## SOURCE DATA:
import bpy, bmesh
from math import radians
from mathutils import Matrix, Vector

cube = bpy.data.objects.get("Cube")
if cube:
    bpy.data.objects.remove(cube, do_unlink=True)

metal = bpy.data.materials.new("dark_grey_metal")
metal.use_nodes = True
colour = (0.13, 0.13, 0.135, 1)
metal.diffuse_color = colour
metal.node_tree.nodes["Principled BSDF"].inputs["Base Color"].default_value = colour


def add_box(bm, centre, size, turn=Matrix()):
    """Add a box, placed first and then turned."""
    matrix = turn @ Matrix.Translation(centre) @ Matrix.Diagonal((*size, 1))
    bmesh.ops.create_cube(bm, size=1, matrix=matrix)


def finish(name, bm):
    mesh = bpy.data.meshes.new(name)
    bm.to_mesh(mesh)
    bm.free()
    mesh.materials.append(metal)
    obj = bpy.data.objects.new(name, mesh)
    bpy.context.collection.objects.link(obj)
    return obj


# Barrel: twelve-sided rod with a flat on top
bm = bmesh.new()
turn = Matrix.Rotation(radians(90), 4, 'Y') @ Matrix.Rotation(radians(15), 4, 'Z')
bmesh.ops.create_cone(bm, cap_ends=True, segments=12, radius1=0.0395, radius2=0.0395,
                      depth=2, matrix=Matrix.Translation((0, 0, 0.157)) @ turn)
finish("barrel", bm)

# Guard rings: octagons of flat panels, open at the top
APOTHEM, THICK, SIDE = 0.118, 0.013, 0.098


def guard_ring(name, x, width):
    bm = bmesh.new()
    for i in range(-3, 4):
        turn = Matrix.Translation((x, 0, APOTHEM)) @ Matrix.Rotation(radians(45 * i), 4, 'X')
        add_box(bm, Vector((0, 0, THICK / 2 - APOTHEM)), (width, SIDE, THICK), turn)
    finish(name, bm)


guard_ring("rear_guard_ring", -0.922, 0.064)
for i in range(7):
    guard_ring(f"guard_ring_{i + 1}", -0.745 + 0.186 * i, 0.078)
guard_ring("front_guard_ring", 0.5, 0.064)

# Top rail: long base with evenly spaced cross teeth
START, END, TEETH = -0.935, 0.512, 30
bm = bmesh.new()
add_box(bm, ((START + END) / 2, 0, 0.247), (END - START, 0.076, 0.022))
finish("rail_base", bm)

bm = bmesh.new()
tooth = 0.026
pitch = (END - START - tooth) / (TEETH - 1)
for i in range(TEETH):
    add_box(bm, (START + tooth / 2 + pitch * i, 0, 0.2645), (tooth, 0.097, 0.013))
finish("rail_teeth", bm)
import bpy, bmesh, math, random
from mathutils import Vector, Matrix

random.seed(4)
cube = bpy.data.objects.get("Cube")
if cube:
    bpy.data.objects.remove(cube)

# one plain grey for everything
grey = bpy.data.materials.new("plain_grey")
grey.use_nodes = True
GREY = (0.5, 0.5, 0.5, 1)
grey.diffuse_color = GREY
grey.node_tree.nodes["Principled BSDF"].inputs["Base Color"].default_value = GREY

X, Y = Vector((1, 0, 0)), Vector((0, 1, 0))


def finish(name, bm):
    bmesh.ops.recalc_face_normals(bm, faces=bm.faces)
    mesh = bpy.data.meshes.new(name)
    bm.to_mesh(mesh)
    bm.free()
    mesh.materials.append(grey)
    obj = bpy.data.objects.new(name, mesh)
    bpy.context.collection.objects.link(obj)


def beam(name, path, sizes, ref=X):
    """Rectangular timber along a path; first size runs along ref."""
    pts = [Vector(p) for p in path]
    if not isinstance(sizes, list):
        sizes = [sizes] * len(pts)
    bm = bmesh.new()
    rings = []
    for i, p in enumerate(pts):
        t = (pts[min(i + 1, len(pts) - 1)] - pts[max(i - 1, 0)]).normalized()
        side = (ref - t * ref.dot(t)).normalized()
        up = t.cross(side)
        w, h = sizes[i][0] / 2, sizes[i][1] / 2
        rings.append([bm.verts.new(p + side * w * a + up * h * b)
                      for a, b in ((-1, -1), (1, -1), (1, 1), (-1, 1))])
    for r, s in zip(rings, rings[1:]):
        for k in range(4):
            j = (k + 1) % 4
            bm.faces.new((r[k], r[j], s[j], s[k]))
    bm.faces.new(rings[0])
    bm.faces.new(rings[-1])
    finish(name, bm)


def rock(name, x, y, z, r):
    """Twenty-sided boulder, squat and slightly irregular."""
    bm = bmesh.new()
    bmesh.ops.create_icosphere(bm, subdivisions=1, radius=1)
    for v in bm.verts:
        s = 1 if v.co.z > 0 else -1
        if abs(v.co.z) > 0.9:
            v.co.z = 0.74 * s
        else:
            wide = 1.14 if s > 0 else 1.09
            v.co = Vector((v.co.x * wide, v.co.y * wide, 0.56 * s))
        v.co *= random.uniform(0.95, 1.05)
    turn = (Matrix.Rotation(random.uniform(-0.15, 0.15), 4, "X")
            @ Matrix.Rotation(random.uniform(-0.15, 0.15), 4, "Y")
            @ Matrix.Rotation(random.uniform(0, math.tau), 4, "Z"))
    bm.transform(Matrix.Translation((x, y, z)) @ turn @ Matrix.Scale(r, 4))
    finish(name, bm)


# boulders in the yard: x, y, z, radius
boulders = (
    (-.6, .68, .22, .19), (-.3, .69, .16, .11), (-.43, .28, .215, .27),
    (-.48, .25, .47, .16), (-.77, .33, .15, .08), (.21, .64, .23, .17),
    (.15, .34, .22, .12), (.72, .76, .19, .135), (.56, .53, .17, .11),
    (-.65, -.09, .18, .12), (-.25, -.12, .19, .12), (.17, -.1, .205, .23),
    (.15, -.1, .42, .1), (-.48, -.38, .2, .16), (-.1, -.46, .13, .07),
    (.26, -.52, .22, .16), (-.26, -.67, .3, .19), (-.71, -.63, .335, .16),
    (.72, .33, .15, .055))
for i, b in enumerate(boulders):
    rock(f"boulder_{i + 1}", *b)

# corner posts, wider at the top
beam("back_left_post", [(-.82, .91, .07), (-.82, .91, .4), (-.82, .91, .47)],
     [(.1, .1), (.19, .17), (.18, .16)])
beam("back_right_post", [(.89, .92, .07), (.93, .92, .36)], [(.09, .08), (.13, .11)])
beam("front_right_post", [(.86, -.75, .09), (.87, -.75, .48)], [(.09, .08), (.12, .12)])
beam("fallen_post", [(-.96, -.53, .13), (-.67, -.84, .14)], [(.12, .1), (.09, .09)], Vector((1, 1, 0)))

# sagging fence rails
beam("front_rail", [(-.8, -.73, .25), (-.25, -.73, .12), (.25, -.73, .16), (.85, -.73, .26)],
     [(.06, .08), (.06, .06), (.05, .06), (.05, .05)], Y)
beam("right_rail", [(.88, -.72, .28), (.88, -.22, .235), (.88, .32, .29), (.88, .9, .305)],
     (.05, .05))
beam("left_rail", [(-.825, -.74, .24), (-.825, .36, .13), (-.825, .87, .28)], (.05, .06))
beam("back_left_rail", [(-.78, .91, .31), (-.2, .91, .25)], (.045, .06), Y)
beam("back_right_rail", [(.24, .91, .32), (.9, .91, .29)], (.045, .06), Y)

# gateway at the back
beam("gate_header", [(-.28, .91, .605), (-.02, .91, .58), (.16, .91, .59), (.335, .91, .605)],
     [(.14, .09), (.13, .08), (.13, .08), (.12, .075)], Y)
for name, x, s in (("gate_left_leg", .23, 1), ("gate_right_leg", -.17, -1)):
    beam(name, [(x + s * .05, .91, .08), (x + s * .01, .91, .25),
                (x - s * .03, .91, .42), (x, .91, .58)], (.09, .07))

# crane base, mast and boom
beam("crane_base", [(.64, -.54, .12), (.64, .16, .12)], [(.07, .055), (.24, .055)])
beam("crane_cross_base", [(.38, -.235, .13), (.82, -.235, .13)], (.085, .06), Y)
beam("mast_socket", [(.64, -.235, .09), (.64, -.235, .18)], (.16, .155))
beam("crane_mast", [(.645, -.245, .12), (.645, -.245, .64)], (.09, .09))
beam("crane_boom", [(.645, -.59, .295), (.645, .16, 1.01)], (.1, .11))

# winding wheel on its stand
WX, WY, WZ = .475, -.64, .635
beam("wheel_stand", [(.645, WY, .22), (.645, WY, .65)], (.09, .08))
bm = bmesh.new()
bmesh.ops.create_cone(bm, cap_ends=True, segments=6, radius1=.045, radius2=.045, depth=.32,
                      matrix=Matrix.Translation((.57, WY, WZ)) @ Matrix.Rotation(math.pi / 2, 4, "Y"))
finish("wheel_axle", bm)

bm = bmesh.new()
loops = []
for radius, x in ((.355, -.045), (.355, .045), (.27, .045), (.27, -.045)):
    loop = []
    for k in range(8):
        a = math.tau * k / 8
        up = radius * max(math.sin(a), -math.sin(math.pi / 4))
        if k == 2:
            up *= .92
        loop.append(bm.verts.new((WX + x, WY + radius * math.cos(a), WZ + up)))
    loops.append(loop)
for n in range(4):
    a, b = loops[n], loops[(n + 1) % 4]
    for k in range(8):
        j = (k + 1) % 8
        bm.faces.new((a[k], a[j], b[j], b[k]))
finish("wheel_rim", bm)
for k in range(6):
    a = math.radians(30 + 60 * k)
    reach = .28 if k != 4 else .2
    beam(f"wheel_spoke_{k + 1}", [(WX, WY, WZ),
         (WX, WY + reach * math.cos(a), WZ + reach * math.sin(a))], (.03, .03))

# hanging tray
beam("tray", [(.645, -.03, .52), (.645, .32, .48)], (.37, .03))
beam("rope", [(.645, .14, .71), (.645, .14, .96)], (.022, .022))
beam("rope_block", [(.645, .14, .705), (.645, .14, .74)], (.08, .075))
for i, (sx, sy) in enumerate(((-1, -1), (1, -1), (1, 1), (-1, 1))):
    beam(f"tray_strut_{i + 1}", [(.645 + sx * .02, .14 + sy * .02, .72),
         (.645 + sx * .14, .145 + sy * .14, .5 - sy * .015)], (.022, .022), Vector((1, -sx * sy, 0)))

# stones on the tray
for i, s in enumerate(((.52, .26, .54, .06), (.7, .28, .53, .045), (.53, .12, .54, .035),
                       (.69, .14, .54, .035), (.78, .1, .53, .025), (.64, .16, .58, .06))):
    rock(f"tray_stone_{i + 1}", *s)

## TASK GOAL:
Up to and including the line with "colour = (0.13, 0.13, 0.135, 1)", output every line of the records above exactly, starting from the first; output nothing else.

## REPLY TO THE EXERCISE:
import bpy, bmesh
from math import radians
from mathutils import Matrix, Vector

cube = bpy.data.objects.get("Cube")
if cube:
    bpy.data.objects.remove(cube, do_unlink=True)

metal = bpy.data.materials.new("dark_grey_metal")
metal.use_nodes = True
colour = (0.13, 0.13, 0.135, 1)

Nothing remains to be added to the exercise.